Making Friends

2004-09-12

Recently I received an email from Dan Brickley about using Jabber for machine-to-machine communications. Since Dan is co-author of the FOAF spec and one of the movers and shakers in the FOAF world, I figured this would be a good time for me to revisit the idea of using FOAF to help Jabber users find people, chatrooms, and other entities of interest on the Jabber network.

I've previously chatted with folks about how FOAF and Jabber might work well together. Although I later became a bit disillusioned with FOAF/RDF and started working on an alternative approach called "infobits" (with which I also became disillusioned in "the great infobits reversion"), my early posts on FOAF show some of the promise of combining FOAF and Jabber. RDF parsers are now much more common than they were 14 months ago (for Python alone I count Redfoot, SWIPT, rdfxml.py, and miscoranda), and the worries I expressed regarding a potential requirement for RDF parsers in small-footprint Jabber clients (think cell phones, PDAs, and other mobile devices) are probably overblown, since most such clients will never support the full range of Jabber/XMPP protocols and the RDF/FOAF support would most likely be either an advanced client feature or something that is handled by the server (think automatic roster to FOAF conversion, for example). Furthermore, as Jacek Konieczny argued back in the infobits days (and as I argued before I soured on RDF), using FOAF would give the Jabber community immediate access to a wide range of FOAF tools and deployments, better integration with the web, an open-source-friendly community of FOAFsters, existing vocabularies for most properties of interest, and ways to add new properties if desired (although I still think the FOAF community needs something like the JSF's JEP process, they do have an informal FOAFCommunityProcess). FOAF already includes a property for JabberID (which is broad enough to include things like chatrooms, services, and bots), so one good integration point already exists.

FOAF currently seems to lack granular control over who can see what information about me. However, this may not be very important to most folks, since social networking sites like Friendster, Orkut, and a raft of others show who all your friends are. Effectively, your list of friends on Orkut is no different from your Jabber roster, so folks might not have objections to joining in the Jabber fun by exposing their rosters (in some opt-in fashion, naturally). As I mentioned in that early post on the topic, we'd probably use the Jabber Data Forms protocol to gather information from someone when they register an account with a server, add roster items to the FOAF file as subscriptions are consummated, and build up connections over time. It's an intriguing possibility.

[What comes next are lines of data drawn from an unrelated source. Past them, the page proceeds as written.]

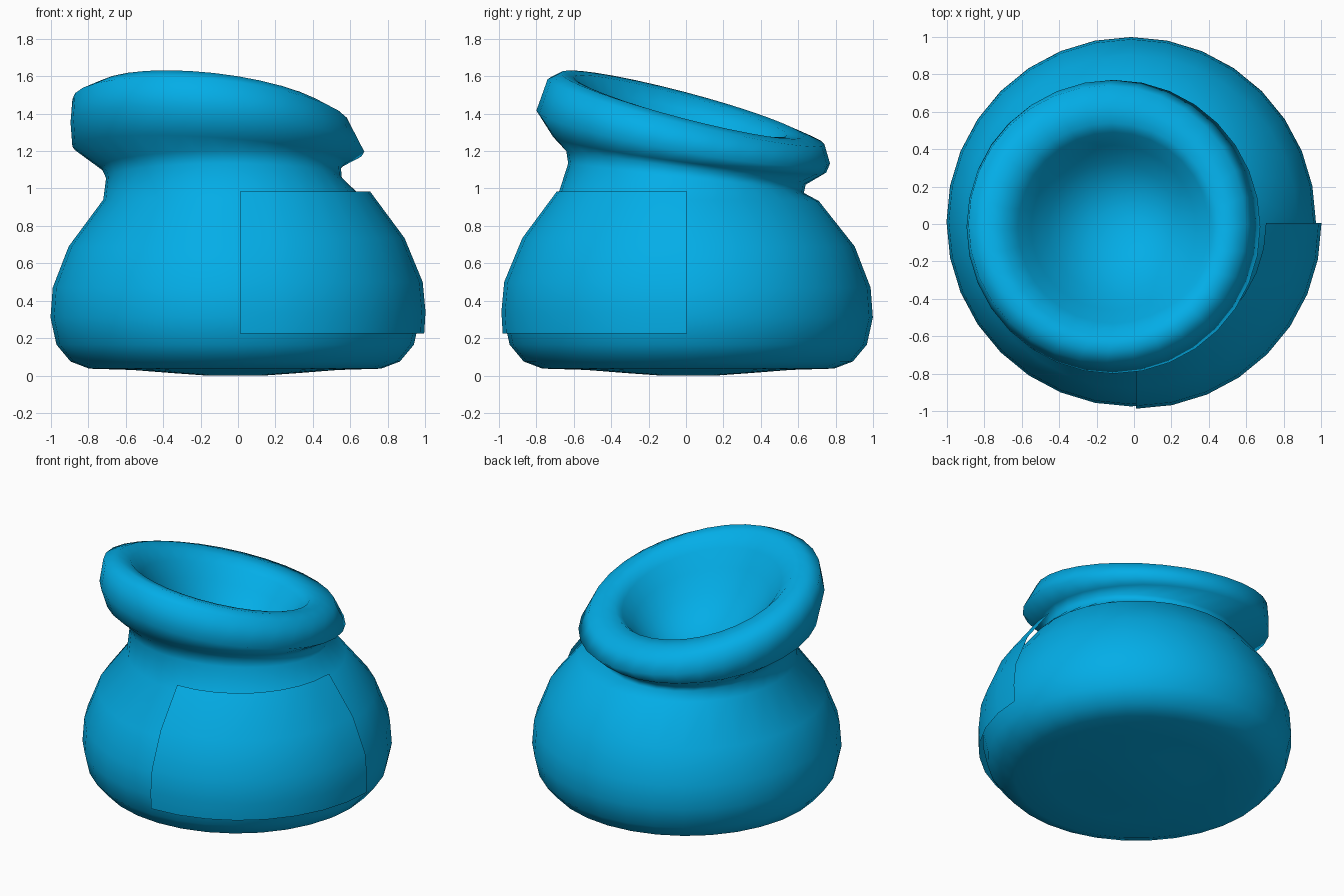
import bpy, bmesh
from math import sin, cos, pi

cube = bpy.data.objects.get("Cube")
if cube:
    bpy.data.objects.remove(cube, do_unlink=True)

blue = bpy.data.materials.new("sky_blue")
blue.use_nodes = True
blue.diffuse_color = (0.001, 0.42, 0.80, 1)
blue.node_tree.nodes["Principled BSDF"].inputs["Base Color"].default_value = blue.diffuse_color


def loft(name, rings, steps, start=0.0, sweep=2 * pi):
    """Join tilted rings (radius, centre x, centre y, height, slope x, slope y)."""
    closed = sweep > 6
    count = steps if closed else steps + 1
    bm = bmesh.new()
    loops = []
    for r, cx, cy, h, sx, sy in rings:
        loop = []
        for i in range(count):
            a = start + sweep * i / steps
            dx, dy = r * cos(a), r * sin(a)
            loop.append(bm.verts.new((cx + dx, cy + dy, h + sx * dx + sy * dy)))
        loops.append(loop)
    for low, high in zip(loops, loops[1:]):
        for i in range(steps):
            j = (i + 1) % count
            bm.faces.new((low[i], low[j], high[j], high[i]))
    if closed:
        # Close both ends
        bm.faces.new(loops[0][::-1])
        bm.faces.new(loops[-1])
    mesh = bpy.data.meshes.new(name)
    bm.to_mesh(mesh)
    bm.free()
    mesh.materials.append(blue)
    mesh.shade_smooth()
    obj = bpy.data.objects.new(name, mesh)
    bpy.context.collection.objects.link(obj)


# Round belly, pinched neck, tilted rim and hollow bowl
level = (0, 0)
belly = [(r, -0.015, 0.012, h, *level) for r, h in (
    (0.15, 0.0), (0.32, 0.012), (0.55, 0.03), (0.78, 0.037), (0.88, 0.075),
    (0.955, 0.165), (0.987, 0.31), (0.975, 0.47), (0.89, 0.69))]
neck = [
    (0.70, -0.02, 0.01, 0.94, 0, -0.01),
    (0.63, -0.075, 0, 1.055, 0, -0.125),
    (0.64, -0.09, 0, 1.11, 0, -0.14)]
rim = [
    (0.73, -0.155, 0.02, 1.18, -0.06, -0.13),
    (0.785, -0.11, -0.015, 1.275, -0.10, -0.18),
    (0.74, -0.145, 0, 1.41, -0.09, -0.235),
    (0.65, -0.13, -0.02, 1.448, -0.11, -0.26),
    (0.57, -0.12, -0.03, 1.44, -0.11, -0.27)]
bowl = [(r, -0.11, -0.02, h, -0.10, -0.25) for r, h in (
    (0.51, 1.375), (0.44, 1.28), (0.35, 1.17), (0.24, 1.08), (0.1, 1.02))]
loft("pot", belly + neck + rim + bowl, 32)

# Curved panel standing just off the front corner of the belly
panel = [(r, 0.01, 0.005, h, *level) for r, h in (
    (0.985, 0.225), (0.992, 0.34), (0.977, 0.5), (0.88, 0.735), (0.695, 0.985))]
loft("front_panel", panel, 8, -pi / 2, pi / 2)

One thing I noticed about the FOAF spec this evening is that it has primary "objects" for Agent, Person, Project, Organization, and Group, but nothing for Service. It would be cool if your Jabber server had a FOAF file of its own so that one could find out more information about the server (jabber 1.4 and other Jabber servers can have vCards, so enabling a server to have a FOAF file makes sense). FOAF allows me to list an accountServiceHomepage for an OnlineAccount or OnlineChatAccount, but as far as I can see (perhaps there is something on a wiki page somewhere) there is no way to directly describe such a Service, though presumably a Service would be a kind of Agent. And what about something like a Chatroom? Is that a kind of Group with a dynamic membership? Are only those registered with a Jabber chatroom considered to be members of that particular room/group? That seems to make sense, but it's details of this kind that would need to be worked out for us to use FOAF.

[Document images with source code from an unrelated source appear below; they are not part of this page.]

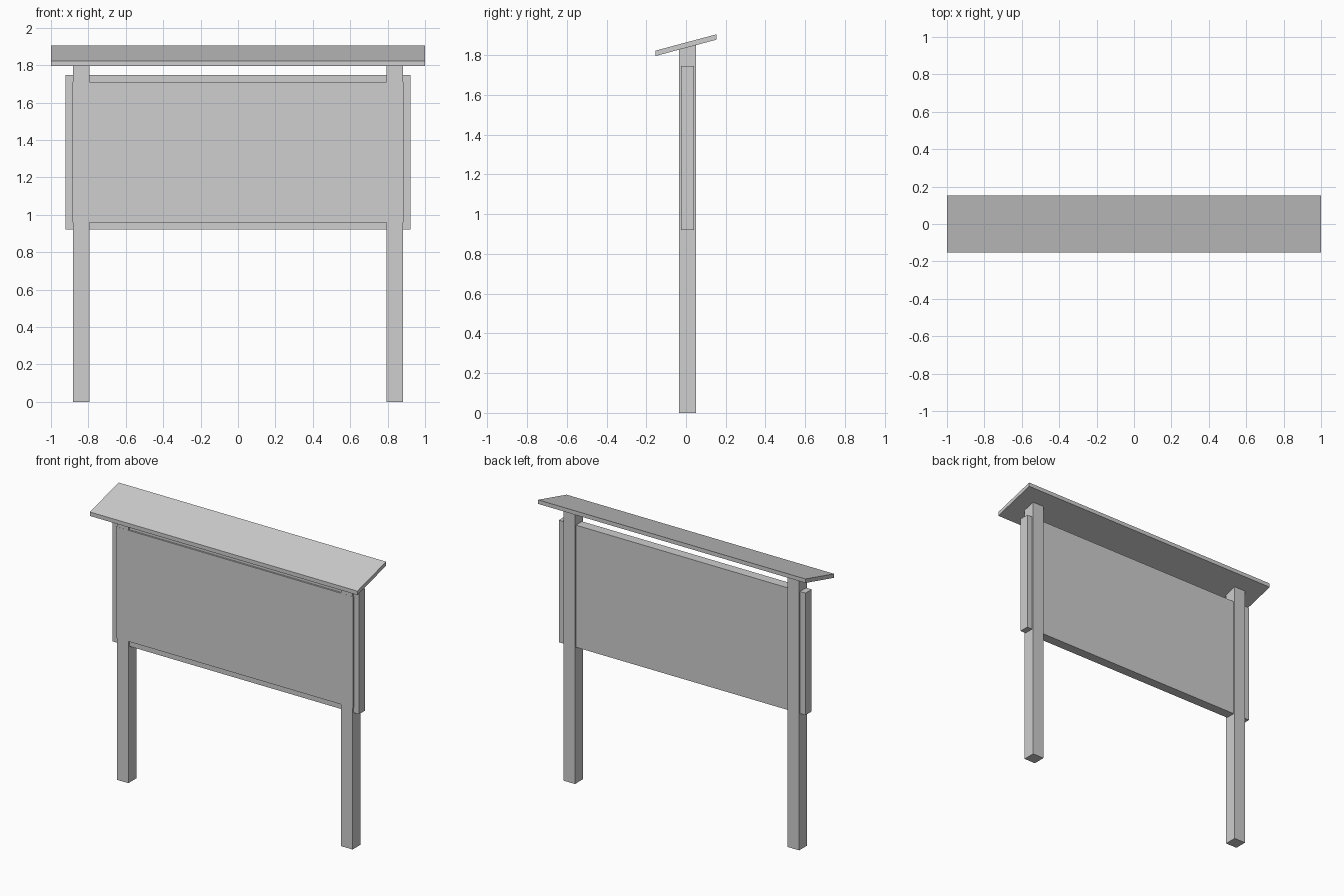
import bpy
import bmesh

cube = bpy.data.objects.get("Cube")
if cube:
    bpy.data.objects.remove(cube, do_unlink=True)

grey = bpy.data.materials.new("plain_grey")
grey.use_nodes = True
grey.diffuse_color = (0.62, 0.62, 0.62, 1)
grey.node_tree.nodes["Principled BSDF"].inputs["Base Color"].default_value = grey.diffuse_color

HALF_DEPTH = 0.153
SLOPE = 0.268


def roof_underside(y):
    return 1.796 + SLOPE * (y + HALF_DEPTH)


def extruded(name, profile, x0, x1):
    """Sweep a closed (y, z) profile along x."""
    bm = bmesh.new()
    face = bm.faces.new([bm.verts.new((x0, y, z)) for y, z in profile])
    swept = bmesh.ops.extrude_face_region(bm, geom=[face])["geom"]
    moved = [v for v in swept if isinstance(v, bmesh.types.BMVert)]
    bmesh.ops.translate(bm, verts=moved, vec=(x1 - x0, 0, 0))
    bmesh.ops.recalc_face_normals(bm, faces=bm.faces)
    mesh = bpy.data.meshes.new(name)
    bm.to_mesh(mesh)
    bm.free()
    mesh.materials.append(grey)
    obj = bpy.data.objects.new(name, mesh)
    bpy.context.collection.objects.link(obj)
    return obj


def block(name, half_x, y0, y1, z0, z1):
    return extruded(name, [(y0, z0), (y1, z0), (y1, z1), (y0, z1)], -half_x, half_x)


# Posts, cut at the top to meet the sloping roof
front, back = -0.035, 0.05
post = [(front, 0), (back, 0), (back, roof_underside(back)), (front, roof_underside(front))]
extruded("left_post", post, 0.795, 0.881)
extruded("right_post", post, -0.881, -0.795)

# Sign panel with a raised board on its front, flush with the posts
block("panel", 0.922, -0.025, 0.041, 0.921, 1.746)
block("front_board", 0.885, -0.0355, -0.024, 0.958, 1.709)

# Sloping roof with upright edges
low, high = roof_underside(-HALF_DEPTH), roof_underside(HALF_DEPTH)
thick = 0.027
extruded("roof", [(-HALF_DEPTH, low), (HALF_DEPTH, high),
                  (HALF_DEPTH, high + thick), (-HALF_DEPTH, low + thick)], -1, 1)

The Atomistas in the Atompub WG are also looking into FOAF a bit, though it seems that they will not end up using FOAF directly but rather define some transformation of Atom author info into FOAF properties (one of the main concerns seems to be that FOAF is a community effort outside the purview of any standards development organization). In any case, it seems that this might be a further way to connect the Jabberites, Atomistas, and FOAFsters of the world. I've long sensed that there exists some "sweet spot" of integration between IM, blogging, social networking, and related technologies. Perhaps FOAF is part of that emerging story.


Peter Saint-Andre > Journal